In the current proceeding on reforming the EAS system, one of the questions that has been asked is how the system should be activated for non-Federal emergencies. Obviously, the President can still activate the system for a national emergency, but how alerts about local emergencies are initiated is one of the more controversial issues in the proceeding. Currently, there is no uniform system. Instead, each state’s system may have different points from which an alert can be initiated. Concerns have been raised that if the ability to initiate an alert is too broadly distributed, alerts may be initiated haphazardly, and if too many alerts are issued, the system will lose its impact and other important programming may be preempted unnecessarily. Thus, proposals have been made that the alerts should be initiated only by a state’s Governor or his or her specifically designated representative.
Issues to be discussed at the Summit include how the state and Federal emergency communications systems should interact. Also to be discussed is how to make the system more reliable. One issue now is that the system relies on a "daisy-chain" of stations – one station passing on the alert to the next one down the line. Concerns exist as to how the alert will be delivered if an intermediate link in the chain somehow fails. Satellite connections and other communications technologies are among the considerations – some states having already implemented such systems.
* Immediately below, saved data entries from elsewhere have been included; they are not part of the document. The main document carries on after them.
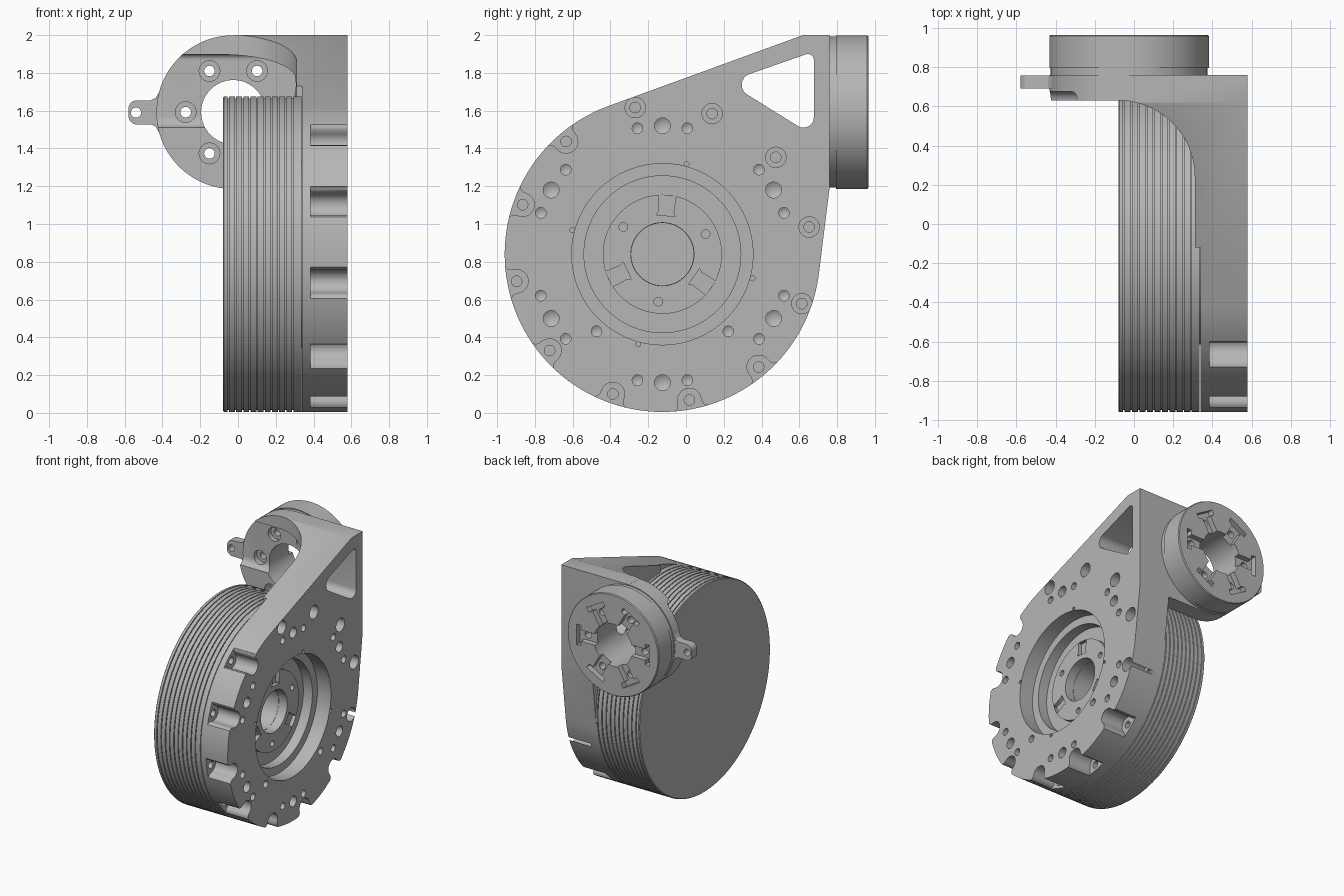
import bpy, bmesh
from math import sin, cos, pi, radians
from mathutils import Vector

if "Cube" in bpy.data.objects:
    bpy.data.objects.remove(bpy.data.objects["Cube"])

metal = bpy.data.materials.new("plain grey metal")
metal.use_nodes = True
GREY = (0.47, 0.47, 0.47, 1)
metal.diffuse_color = GREY
metal.node_tree.nodes["Principled BSDF"].inputs["Base Color"].default_value = GREY

CY, CZ, R = -0.125, 0.84, 0.835      # drum axis and radius
FX, FZ, FR = -0.025, 1.592, 0.407    # flange axis and radius


def place(axis, u, v, t):
    return Vector({"x": (t, u, v), "y": (u, t, v), "z": (u, v, t)}[axis])


def arc(u, v, r, a, b, n=16):
    angles = [radians(a + (b - a) * i / n) for i in range(n + 1)]
    return [(u + r * cos(t), v + r * sin(t)) for t in angles]


def polar(r, deg, u=CY, v=CZ):
    return u + r * cos(radians(deg)), v + r * sin(radians(deg))


def prism(bm, pts, axis, lo, hi):
    """Extrude a 2D outline along an axis."""
    face = bm.faces.new([bm.verts.new(place(axis, u, v, lo)) for u, v in pts])
    new = bmesh.ops.extrude_face_region(bm, geom=[face])["geom"]
    verts = [g for g in new if isinstance(g, bmesh.types.BMVert)]
    bmesh.ops.translate(bm, verts=verts, vec=place(axis, 0, 0, hi - lo))


def lathe(bm, profile, axis, u, v, steps=96, closed=False):
    """Spin (distance along axis, radius) points around an axis."""
    verts = [bm.verts.new(place(axis, u + r, v, t)) for t, r in profile]
    pairs = list(zip(verts, verts[1:])) + ([(verts[-1], verts[0])] if closed else [])
    edges = [bm.edges.new(p) for p in pairs]
    bmesh.ops.spin(bm, geom=verts + edges, cent=place(axis, u, v, 0),
                   axis=place(axis, 0, 0, 1), angle=2 * pi, steps=steps)
    bmesh.ops.remove_doubles(bm, verts=bm.verts[:], dist=0.0001)


def hole(bm, axis, u, v, r, lo, hi, steps=24, tip=0):
    lathe(bm, [(lo, 0), (lo + tip, r), (hi, r), (hi, 0)], axis, u, v, steps)


def finish(bm, name):
    bmesh.ops.recalc_face_normals(bm, faces=bm.faces[:])
    mesh = bpy.data.meshes.new(name)
    bm.to_mesh(mesh)
    bm.free()
    mesh.materials.append(metal)
    obj = bpy.data.objects.new(name, mesh)
    bpy.context.collection.objects.link(obj)
    return obj


def activate(obj):
    bpy.ops.object.select_all(action="DESELECT")
    obj.select_set(True)
    bpy.context.view_layer.objects.active = obj


def carve(obj, cutter_bm, operation="DIFFERENCE"):
    cutter = finish(cutter_bm, "cutter")
    cutter.hide_render = True
    mod = obj.modifiers.new("carve", "BOOLEAN")
    mod.operation, mod.solver, mod.object = operation, "EXACT", cutter
    activate(obj)
    bpy.ops.object.modifier_apply(modifier=mod.name)
    bpy.data.objects.remove(cutter)


def smooth(obj):
    activate(obj)
    bpy.ops.object.shade_smooth_by_angle(angle=radians(30))


def slot(u, v, deg, shape):
    """Outline of a radial slot given as (radius, half width) points."""
    c, s = cos(radians(deg)), sin(radians(deg))
    outline = shape + [(r, -w) for r, w in reversed(shape)]
    return [(u + r * c - w * s, v + r * s + w * c) for r, w in outline]


# Housing: teardrop plate with a curved arm, shaped by three crossing outlines
bm = bmesh.new()
prism(bm, arc(CY, CZ, R, 110, 353.6, 90) + [(0.76, 1.19), (0.76, 2.0), (0.62, 2.0)],
      "x", -0.7, 0.58)
housing = finish(bm, "housing")

bm = bmesh.new()
prism(bm, [(0.7, -1.1), (0.7, 0.9), (-0.6, 0.9), (-0.6, 0.63), (-0.1, 0.63)]
      + arc(-0.08, 0.24, 0.39, 90, 0, 24) + [(0.31, -0.12), (0.34, -0.12), (0.34, -1.1)],
      "z", -0.2, 2.2)
carve(housing, bm, "INTERSECT")

bm = bmesh.new()
prism(bm, [(0.7, -0.1), (0.7, 2.1), (FX, 2.1)] + arc(FX, FZ, FR, 90, 270, 48)
      + [(0.305, 1.185), (0.305, -0.1)], "y", -1.2, 1.2)
carve(housing, bm, "INTERSECT")

# Rounded triangular window running across the arm
bm = bmesh.new()
prism(bm, arc(0.645, 1.868, 0.032, 0, 112, 8) + arc(0.355, 1.737, 0.06, 112, 237, 8)
      + arc(0.622, 1.565, 0.055, 237, 360, 8), "x", -0.6, 0.7)
carve(housing, bm)

# Main opening, dowel holes and face bolts
bm = bmesh.new()
hole(bm, "x", CY, CZ, 0.48, 0.2, 0.7, 64)
for k in range(6):
    a = 90 + 60 * k
    hole(bm, "x", *polar(0.68, a), 0.042, 0.45, 0.7, tip=0.025)
    for side in (-11.2, 11.2):
        hole(bm, "x", *polar(0.68, a + side), 0.028, 0.45, 0.7, tip=0.017)
for a in (229.5, 310.5):
    hole(bm, "x", *polar(0.537, a), 0.028, 0.45, 0.7, tip=0.017)
for k in range(-1, 4):
    deep, r = (0.385, 0.783) if k < 0 else (0.5, 0.79)
    lathe(bm, [(0.345, 0), (0.345, 0.028), (deep, 0.028), (deep, 0.054), (0.7, 0.054), (0.7, 0)],
          "x", *polar(r, 10.5 + 30 * k), 24)
carve(housing, bm)

# Scallops around the rim
rim_angles = [130.5 + 30 * k for k in range(7)]
scallop = [(0.785 - 0.062 * cos(t), 0.062 * sin(t)) for t in
           [pi / 2 * (i + 0.3) / 8.3 for i in range(9)]]
scallop += [(0.805, 0.064), (0.82, 0.071), (0.83, 0.085), (0.96, 0.09)]
for a in rim_angles:
    bm = bmesh.new()
    prism(bm, slot(CY, CZ, a, scallop), "x", 0.385, 0.7)
    carve(housing, bm)

# Screw holes in the scallops and small notches on the opening
bm = bmesh.new()
for a in rim_angles:
    hole(bm, "x", *polar(0.785, a), 0.028, 0.345, 0.5, 20)
for k in range(4):
    hole(bm, "x", *polar(0.494, 75 + 90 * k), 0.013, 0.5, 0.7, 12)
carve(housing, bm)

# Output flange with a stepped rim
bm = bmesh.new()
lathe(bm, [(0.74, 0), (0.74, 0.4), (0.795, 0.4), (0.795, FR), (0.958, FR),
           (0.965, FR - 0.006), (0.965, 0)], "y", FX, FZ)
bmesh.ops.dissolve_limit(bm, angle_limit=0.01, verts=bm.verts[:], edges=bm.edges[:])
flange = finish(bm, "flange")

# Star shaped recess on the back of the flange, cut as one outline
bm = bmesh.new()
star = []
for a in range(300, -60, -60):
    star += slot(FX, FZ, a, [(0.14, 0.045), (0.285, 0.045), (0.286, 0.08), (0.325, 0.085)])
prism(bm, star, "y", 0.92, 0.97)
carve(flange, bm)

# Side ear with a rounded tip
bm = bmesh.new()
prism(bm, arc(-0.535, 1.61, 0.045, 90, 180, 8) + arc(-0.535, 1.572, 0.045, 180, 270, 8)
      + [(-0.46, 1.527), (-0.435, 1.515), (-0.405, 1.46), (-0.3, 1.46),
         (-0.3, 1.72), (-0.405, 1.72), (-0.435, 1.668), (-0.46, 1.655)], "y", 0.69, 0.757)
ear = finish(bm, "side_ear")
bm = bmesh.new()
hole(bm, "y", -0.54, 1.59, 0.027, 0.6, 0.9)
carve(ear, bm)

# Bore and bolt circle pass through arm, ear root and flange
for part in (housing, flange, ear):
    bm = bmesh.new()
    hole(bm, "y", FX, FZ, 0.17, 0.5, 0.98, 64)
    for k in range(6):
        lathe(bm, [(0.55, 0), (0.55, 0.055), (0.715, 0.055), (0.715, 0.028),
                   (0.98, 0.028), (0.98, 0)], "y", *polar(0.252, 60 * k, FX, FZ), 24)
    carve(part, bm)

# Finned drum with a blind centre bore
bm = bmesh.new()
profile = [(-0.08, 0), (-0.08, R - 0.006), (-0.074, R)]
for i in range(10):
    x = -0.055 + 0.038 * i
    profile += [(x, R), (x, R - 0.011), (x + 0.007, R - 0.011), (x + 0.007, R)]
profile += [(0.335, R), (0.335, 0.165), (0.1, 0.165), (0.1, 0)]
lathe(bm, profile, "x", CY, CZ, 128)
drum = finish(bm, "finned_drum")

# Stepped hub inside the opening
bm = bmesh.new()
lathe(bm, [(0.3, 0.49), (0.46, 0.49), (0.46, 0.415), (0.38, 0.415), (0.38, 0.315),
           (0.41, 0.315), (0.41, 0.167), (0.3, 0.167)], "x", CY, CZ, 96, closed=True)
hub = finish(bm, "hub")
bm = bmesh.new()
for a in (25, 145, 265):
    hole(bm, "x", *polar(0.252, a), 0.023, 0.34, 0.5)
    prism(bm, slot(CY, CZ, a + 60, [(0.205, 0.05), (0.225, 0.04), (0.312, 0.045)]),
          "x", 0.38, 0.5)
carve(hub, bm)

for part in (housing, flange, ear, drum, hub):
    smooth(part)
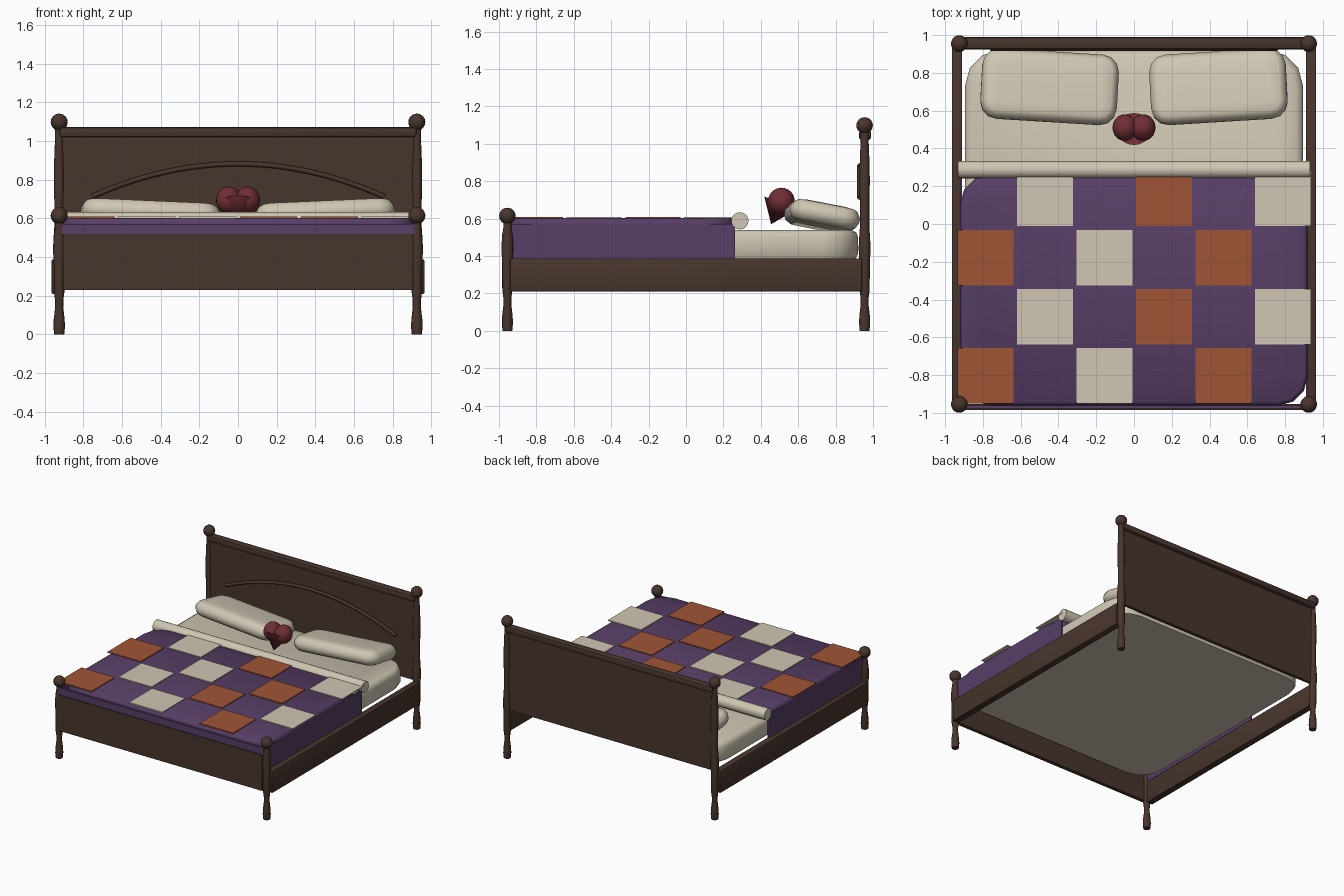
import bpy, bmesh, math
from mathutils import Vector, Matrix

if "Cube" in bpy.data.objects:
    bpy.data.objects.remove(bpy.data.objects["Cube"])


def material(name, *srgb):
    lin = [((c / 255 + 0.055) / 1.055) ** 2.4 for c in srgb] + [1]
    m = bpy.data.materials.new(name)
    m.use_nodes = True
    m.diffuse_color = lin
    bsdf = next(n for n in m.node_tree.nodes if n.type == 'BSDF_PRINCIPLED')
    bsdf.inputs["Base Color"].default_value = lin
    return m


wood = material("dark_wood", 72, 53, 45)
linen = material("cream_linen", 208, 199, 179)
purple = material("purple_cloth", 87, 62, 102)
orange = material("rust_cloth", 160, 85, 53)
red = material("maroon_plush", 112, 46, 54)


def finish(name, bm, mat, smooth=True):
    bmesh.ops.recalc_face_normals(bm, faces=bm.faces)
    me = bpy.data.meshes.new(name)
    bm.to_mesh(me)
    bm.free()
    me.materials.append(mat)
    ob = bpy.data.objects.new(name, me)
    bpy.context.collection.objects.link(ob)
    if smooth:
        bpy.ops.object.select_all(action='DESELECT')
        ob.select_set(True)
        bpy.context.view_layer.objects.active = ob
        bpy.ops.object.shade_smooth_by_angle(angle=math.radians(40))


def box(name, x, y, z, mat, bevel=0.0):
    """Box from (min, max) ranges."""
    bm = bmesh.new()
    bmesh.ops.create_cube(bm, size=1)
    for v in bm.verts:
        v.co = Vector([(a + b) / 2 + c * (b - a) for c, (a, b) in zip(v.co, (x, y, z))])
    if bevel:
        bmesh.ops.bevel(bm, geom=bm.edges[:], offset=bevel, segments=2,
                        profile=0.5, affect='EDGES')
    finish(name, bm, mat, bevel > 0)


def skin(bm, rings):
    """Join rings of vertices and cap both ends."""
    n = len(rings[0])
    for a, b in zip(rings, rings[1:]):
        for i in range(n):
            j = (i + 1) % n
            bm.faces.new((a[i], a[j], b[j], b[i]))
    bm.faces.new(rings[0])
    bm.faces.new(rings[-1])


def lathe(name, profile, x, y, mat, sides=16):
    """Turned part from (radius, height) points."""
    bm = bmesh.new()
    skin(bm, [[bm.verts.new((x + r * math.cos(math.tau * i / sides),
                             y + r * math.sin(math.tau * i / sides), z))
               for i in range(sides)] for r, z in profile])
    finish(name, bm, mat)


def cushion(name, hx, hy, corner, layers, mat, place, segs=3):
    """Rounded-corner slab from (inset, height) layers."""
    bm = bmesh.new()
    rings = []
    for inset, z in layers:
        ring = []
        r = max(corner - inset, 0.02)
        for k, (sx, sy) in enumerate(((1, 1), (-1, 1), (-1, -1), (1, -1))):
            for s in range(segs + 1):
                a = (k + s / segs) * math.pi / 2
                ring.append(bm.verts.new((sx * (hx - inset - r) + r * math.cos(a),
                                          sy * (hy - inset - r) + r * math.sin(a), z)))
        rings.append(ring)
    skin(bm, rings)
    bm.transform(place)
    finish(name, bm, mat)


def ball(name, centre, radii, mat):
    bm = bmesh.new()
    bmesh.ops.create_uvsphere(bm, u_segments=20, v_segments=12, radius=1)
    bm.transform(Matrix.Translation(centre) @ Matrix.Diagonal((*radii, 1)))
    finish(name, bm, mat)


# Turned posts with ball finials
PX, PY = 0.925, 0.955
leg = [(0.026, 0), (0.03, 0.04), (0.028, 0.08), (0.021, 0.14), (0.022, 0.18),
       (0.027, 0.22), (0.028, 0.36), (0.032, 0.44)]
foot_top = [(0.029, 0.5), (0.022, 0.55), (0.022, 0.6)]
head_top = [(0.029, 0.5), (0.025, 0.56), (0.025, 0.68), (0.028, 0.8),
            (0.026, 0.9), (0.022, 1.0), (0.022, 1.09)]
for side, sx in (("left", 1), ("right", -1)):
    lathe(f"foot_post_{side}", leg + foot_top, sx * PX, -PY, wood)
    lathe(f"head_post_{side}", leg + head_top, sx * PX, PY, wood)
    ball(f"foot_finial_{side}", (sx * PX, -PY, 0.614), [0.044] * 3, wood)
    ball(f"head_finial_{side}", (sx * PX, PY, 1.098), [0.044] * 3, wood)
    # Side rails with the quilt hanging down to them
    xs = sorted((sx * 0.91, sx * 0.964))
    box(f"side_rail_{side}", xs, (-0.94, 0.94), (0.21, 0.387), wood, 0.005)
    xs = sorted((sx * 0.911, sx * 0.922))
    box(f"quilt_drape_{side}", xs, (-0.945, 0.262), (0.387, 0.572), purple)

# Headboard, cap rail and arched moulding
box("headboard", (-0.915, 0.915), (0.94, 0.964), (0.39, 1.04), wood)
box("headboard_cap", (-PX, PX), (0.925, 0.99), (1.02, 1.072), wood, 0.015)
curve = bpy.data.curves.new("arched_moulding", 'CURVE')
curve.dimensions = '3D'
curve.bevel_depth = 0.013
curve.bevel_resolution = 2
curve.use_fill_caps = True
spline = curve.splines.new('POLY')
spline.points.add(24)
for i, p in enumerate(spline.points):
    t = i / 12 - 1
    p.co = (0.757 * t, 0.928, 0.882 - 0.17 * t * t, 1)
curve.materials.append(wood)
bpy.context.collection.objects.link(bpy.data.objects.new("arched_moulding", curve))

# Footboard with the quilt hanging down to it
box("footboard", (-0.905, 0.905), (-0.984, -0.954), (0.23, 0.518), wood)
box("quilt_drape_foot", (-0.912, 0.912), (-0.977, -0.96), (0.518, 0.572), purple)

# Mattress
cushion("mattress", 0.895, 0.932, 0.19,
        [(0.012, 0.387), (0, 0.41), (0, 0.5), (0.01, 0.525), (0.035, 0.54)],
        linen, Matrix.Translation((0, -0.012, 0)))

# Quilt top and its checkered patches
cushion("quilt_top", 0.921, 0.612, 0.16,
        [(0, 0.535), (0, 0.575), (0.008, 0.594), (0.02, 0.602)],
        purple, Matrix.Translation((0, -0.35, 0)))
for row in range(4):
    for col in range(1 - row % 2, 6, 2):
        x, y = -0.787 + col * 0.315, 0.136 - 0.3135 * row
        rust = col == 3 or (row % 2 and col != 2)
        box(f"patch_{row}_{col}", (x - 0.148, x + 0.148), (y - 0.147, y + 0.147),
            (0.6, 0.609), orange if rust else linen)

# Rolled sheet across the bed
bm = bmesh.new()
bmesh.ops.create_cone(bm, cap_ends=True, segments=20, radius1=0.046, radius2=0.046, depth=1.865)
bm.transform(Matrix.Translation((0, 0.288, 0.588)) @ Matrix.Rotation(math.pi / 2, 4, 'Y'))
finish("rolled_sheet", bm, linen)

# Pillows, leaning and turned in mirror image
for side, sx in (("left", 1), ("right", -1)):
    place = (Matrix.Translation((sx * 0.447, 0.727, 0.612))
             @ Matrix.Rotation(sx * math.radians(3.5), 4, 'Z')
             @ Matrix.Rotation(-sx * math.radians(2.5), 4, 'Y')
             @ Matrix.Rotation(-math.radians(11), 4, 'X'))
    cushion(f"pillow_{side}", 0.362, 0.188, 0.09,
            [(0.045, -0.058), (0.015, -0.042), (0, -0.015), (0, 0.012),
             (0.018, 0.042), (0.035, 0.052), (0.08, 0.058)], linen, place)

# Heart cushion: two lobes and a pointed base
for side, sx in (("left", 1), ("right", -1)):
    ball(f"heart_lobe_{side}", (sx * 0.048, 0.51, 0.694), (0.066, 0.071, 0.071), red)
axis = Vector((0, 0.048, 0.112))
bm = bmesh.new()
bmesh.ops.create_cone(bm, cap_ends=True, segments=20, radius1=0, radius2=0.092, depth=axis.length)
bm.transform(Matrix.Translation(Vector((0, 0.455, 0.57)) + axis / 2)
             @ axis.to_track_quat('Z', 'Y').to_matrix().to_4x4())
bmesh.ops.remove_doubles(bm, verts=bm.verts, dist=0.0001)
finish("heart_point", bm, red)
In addition to the broadcast alerts, the Commission has been working to expand the reach of its emergency notification systems into other media. Quite some time ago, the Commission adopted rules for extending the alert system to satellite-delivered media. Earlier this month, rules were also adopted to provide emergency alerts to mobile devices. These developments should be monitored so that communications companies are current on their obligations to delver emergency alerts should the occasion arise.